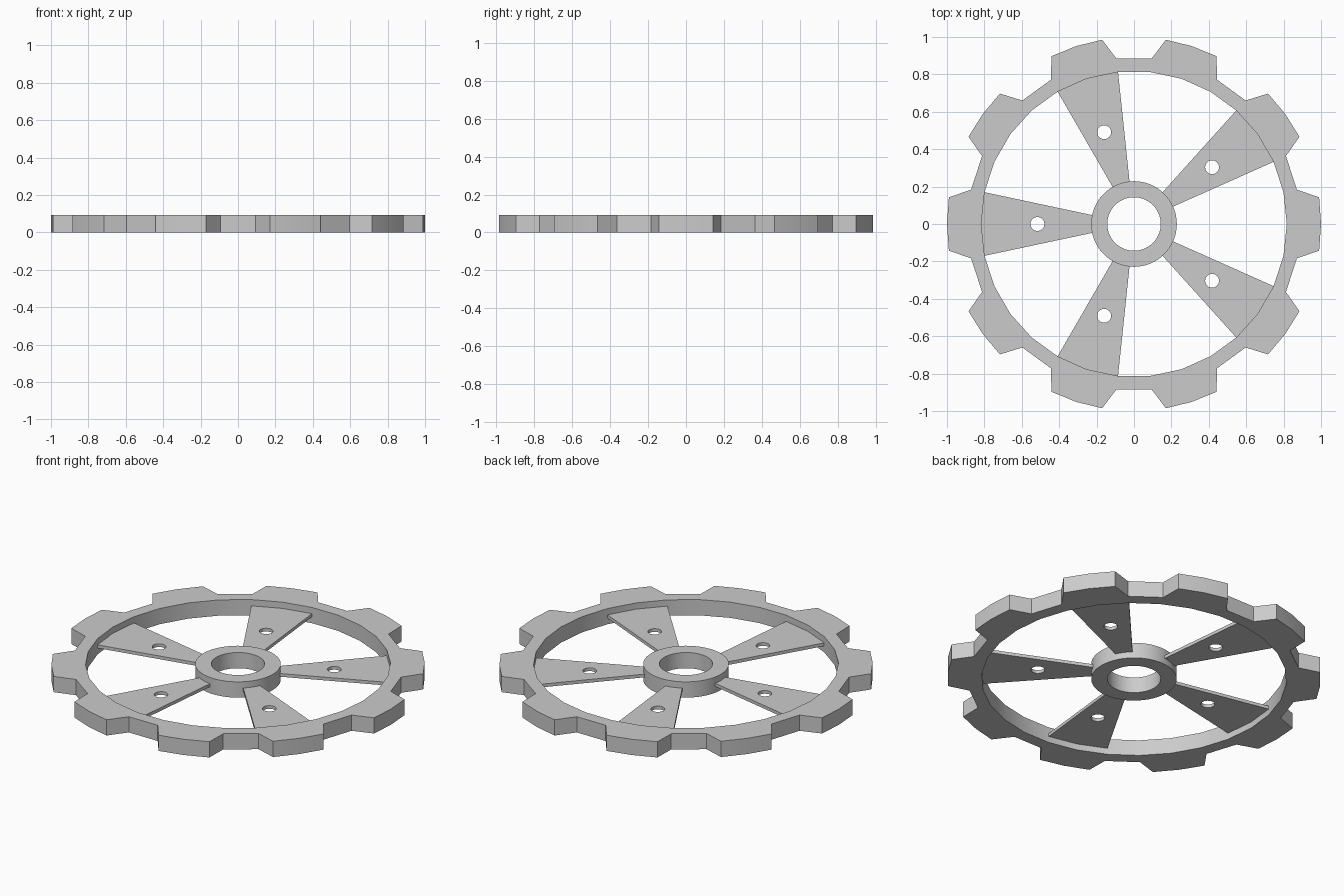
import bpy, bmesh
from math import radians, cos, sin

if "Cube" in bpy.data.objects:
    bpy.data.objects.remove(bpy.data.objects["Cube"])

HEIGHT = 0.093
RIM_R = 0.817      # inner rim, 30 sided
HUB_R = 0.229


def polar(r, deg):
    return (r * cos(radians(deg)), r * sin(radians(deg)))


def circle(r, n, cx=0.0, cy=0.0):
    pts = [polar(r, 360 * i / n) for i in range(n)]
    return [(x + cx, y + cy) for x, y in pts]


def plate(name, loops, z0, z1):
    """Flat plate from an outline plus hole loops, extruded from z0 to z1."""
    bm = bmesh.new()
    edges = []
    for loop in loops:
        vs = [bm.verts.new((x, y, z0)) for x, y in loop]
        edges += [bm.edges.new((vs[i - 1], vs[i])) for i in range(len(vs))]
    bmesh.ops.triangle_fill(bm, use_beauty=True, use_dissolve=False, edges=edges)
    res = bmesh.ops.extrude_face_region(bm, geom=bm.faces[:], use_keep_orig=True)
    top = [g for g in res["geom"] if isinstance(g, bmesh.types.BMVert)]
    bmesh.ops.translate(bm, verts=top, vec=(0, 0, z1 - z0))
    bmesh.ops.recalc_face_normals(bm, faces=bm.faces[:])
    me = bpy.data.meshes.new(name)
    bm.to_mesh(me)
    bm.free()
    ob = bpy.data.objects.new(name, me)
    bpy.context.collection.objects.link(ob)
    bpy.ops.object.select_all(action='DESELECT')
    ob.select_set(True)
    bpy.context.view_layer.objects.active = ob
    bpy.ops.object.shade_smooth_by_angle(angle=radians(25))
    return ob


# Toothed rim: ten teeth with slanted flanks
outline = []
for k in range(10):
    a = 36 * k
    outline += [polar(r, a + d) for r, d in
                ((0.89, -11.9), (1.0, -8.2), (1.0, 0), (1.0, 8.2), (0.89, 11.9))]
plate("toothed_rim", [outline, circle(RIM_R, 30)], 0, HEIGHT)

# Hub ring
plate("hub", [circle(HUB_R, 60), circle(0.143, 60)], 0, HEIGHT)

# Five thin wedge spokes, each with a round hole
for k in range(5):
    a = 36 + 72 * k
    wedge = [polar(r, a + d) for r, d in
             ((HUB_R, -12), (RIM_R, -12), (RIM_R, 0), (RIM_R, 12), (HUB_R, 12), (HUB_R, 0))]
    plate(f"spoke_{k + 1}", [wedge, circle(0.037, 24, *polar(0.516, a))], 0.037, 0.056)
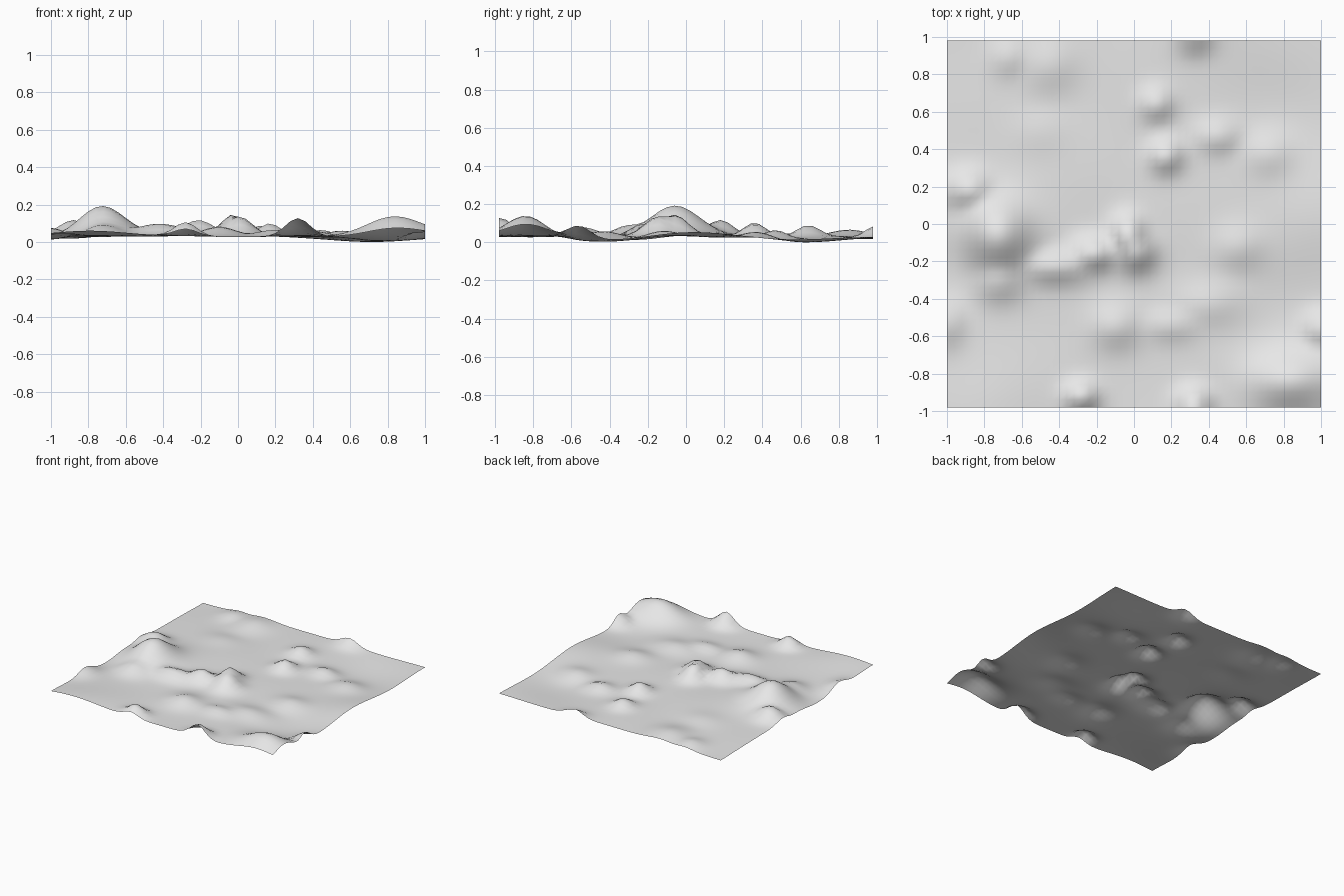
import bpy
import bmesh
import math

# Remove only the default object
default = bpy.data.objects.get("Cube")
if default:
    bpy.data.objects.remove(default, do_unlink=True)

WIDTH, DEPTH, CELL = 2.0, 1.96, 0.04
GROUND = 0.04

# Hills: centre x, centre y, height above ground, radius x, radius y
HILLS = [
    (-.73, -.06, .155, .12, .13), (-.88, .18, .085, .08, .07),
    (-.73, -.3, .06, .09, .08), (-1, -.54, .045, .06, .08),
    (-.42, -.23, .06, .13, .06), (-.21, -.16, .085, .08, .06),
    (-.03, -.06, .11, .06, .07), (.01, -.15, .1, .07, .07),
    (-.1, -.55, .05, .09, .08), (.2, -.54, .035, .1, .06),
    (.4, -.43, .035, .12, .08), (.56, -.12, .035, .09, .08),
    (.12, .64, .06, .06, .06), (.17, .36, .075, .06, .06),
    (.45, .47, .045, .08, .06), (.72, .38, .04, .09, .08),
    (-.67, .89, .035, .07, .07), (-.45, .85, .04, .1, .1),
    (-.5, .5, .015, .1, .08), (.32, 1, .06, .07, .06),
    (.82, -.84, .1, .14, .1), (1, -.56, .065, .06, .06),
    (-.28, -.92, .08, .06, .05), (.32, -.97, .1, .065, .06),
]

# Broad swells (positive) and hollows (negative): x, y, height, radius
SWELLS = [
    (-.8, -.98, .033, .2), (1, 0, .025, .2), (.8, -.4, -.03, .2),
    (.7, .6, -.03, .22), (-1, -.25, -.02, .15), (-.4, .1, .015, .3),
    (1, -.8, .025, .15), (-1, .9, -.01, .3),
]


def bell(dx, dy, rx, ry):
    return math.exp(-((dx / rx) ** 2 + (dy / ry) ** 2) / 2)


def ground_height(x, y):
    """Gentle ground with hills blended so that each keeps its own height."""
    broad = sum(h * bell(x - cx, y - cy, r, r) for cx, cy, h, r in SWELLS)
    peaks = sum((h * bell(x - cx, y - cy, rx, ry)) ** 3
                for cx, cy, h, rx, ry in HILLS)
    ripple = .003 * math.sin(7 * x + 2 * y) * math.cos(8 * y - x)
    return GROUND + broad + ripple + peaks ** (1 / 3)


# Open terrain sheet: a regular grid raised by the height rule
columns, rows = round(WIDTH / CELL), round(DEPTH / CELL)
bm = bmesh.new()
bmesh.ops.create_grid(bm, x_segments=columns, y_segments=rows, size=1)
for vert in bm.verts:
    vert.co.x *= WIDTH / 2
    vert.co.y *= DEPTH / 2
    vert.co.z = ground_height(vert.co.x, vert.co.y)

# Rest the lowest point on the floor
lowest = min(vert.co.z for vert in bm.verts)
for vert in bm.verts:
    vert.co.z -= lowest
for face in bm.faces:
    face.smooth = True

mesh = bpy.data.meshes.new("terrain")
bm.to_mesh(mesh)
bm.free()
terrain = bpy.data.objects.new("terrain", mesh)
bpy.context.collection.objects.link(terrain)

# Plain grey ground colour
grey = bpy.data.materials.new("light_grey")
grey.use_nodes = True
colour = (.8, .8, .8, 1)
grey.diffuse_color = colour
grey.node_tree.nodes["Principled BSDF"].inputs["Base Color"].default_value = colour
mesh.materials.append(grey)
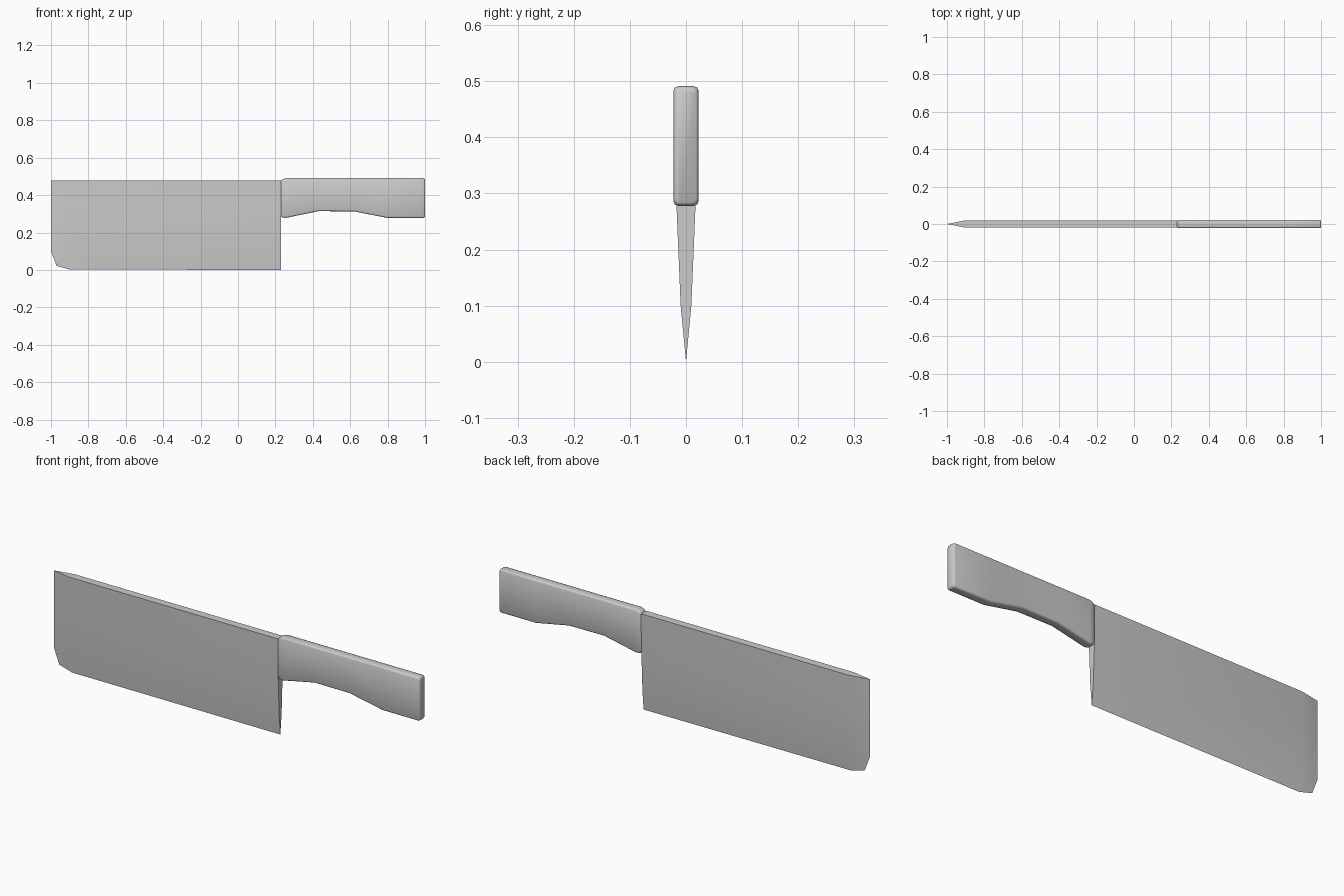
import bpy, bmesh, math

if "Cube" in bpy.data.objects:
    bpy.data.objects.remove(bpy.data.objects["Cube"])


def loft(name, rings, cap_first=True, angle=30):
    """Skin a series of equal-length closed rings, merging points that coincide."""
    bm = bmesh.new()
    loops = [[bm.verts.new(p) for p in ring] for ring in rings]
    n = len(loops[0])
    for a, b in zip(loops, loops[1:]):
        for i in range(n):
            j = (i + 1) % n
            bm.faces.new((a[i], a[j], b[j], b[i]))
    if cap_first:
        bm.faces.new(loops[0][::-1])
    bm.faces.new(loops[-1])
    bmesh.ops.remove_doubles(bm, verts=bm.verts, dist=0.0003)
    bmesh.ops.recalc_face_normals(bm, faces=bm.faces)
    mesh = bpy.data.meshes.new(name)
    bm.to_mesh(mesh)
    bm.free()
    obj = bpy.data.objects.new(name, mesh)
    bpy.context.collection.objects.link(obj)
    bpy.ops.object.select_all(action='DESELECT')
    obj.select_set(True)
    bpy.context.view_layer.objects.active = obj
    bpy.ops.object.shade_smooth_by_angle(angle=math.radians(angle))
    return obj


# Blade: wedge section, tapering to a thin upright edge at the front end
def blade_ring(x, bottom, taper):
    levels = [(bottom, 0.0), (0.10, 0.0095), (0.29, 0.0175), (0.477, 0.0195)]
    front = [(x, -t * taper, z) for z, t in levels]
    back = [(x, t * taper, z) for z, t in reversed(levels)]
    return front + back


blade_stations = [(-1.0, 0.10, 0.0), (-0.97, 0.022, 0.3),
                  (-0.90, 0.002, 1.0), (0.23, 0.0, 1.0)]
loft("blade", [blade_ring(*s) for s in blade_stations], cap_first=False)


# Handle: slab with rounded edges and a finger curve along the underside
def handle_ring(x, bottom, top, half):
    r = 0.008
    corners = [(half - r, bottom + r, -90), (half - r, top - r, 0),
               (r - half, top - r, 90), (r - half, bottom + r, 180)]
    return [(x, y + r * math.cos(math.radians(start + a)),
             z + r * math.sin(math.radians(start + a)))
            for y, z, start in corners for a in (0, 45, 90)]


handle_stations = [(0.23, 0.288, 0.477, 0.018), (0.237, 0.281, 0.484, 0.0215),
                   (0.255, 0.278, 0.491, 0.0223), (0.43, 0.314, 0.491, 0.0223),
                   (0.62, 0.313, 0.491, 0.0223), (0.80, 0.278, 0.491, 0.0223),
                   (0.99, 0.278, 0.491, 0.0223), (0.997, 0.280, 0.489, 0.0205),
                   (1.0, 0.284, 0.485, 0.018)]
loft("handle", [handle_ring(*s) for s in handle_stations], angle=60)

-- -- --

▶ Exercise goal:
Where the string "half" appears in a line of the entries above, return that line.

▶ Exercise response:
def handle_ring(x, bottom, top, half):
    corners = [(half - r, bottom + r, -90), (half - r, top - r, 0),
               (r - half, top - r, 90), (r - half, bottom + r, 180)]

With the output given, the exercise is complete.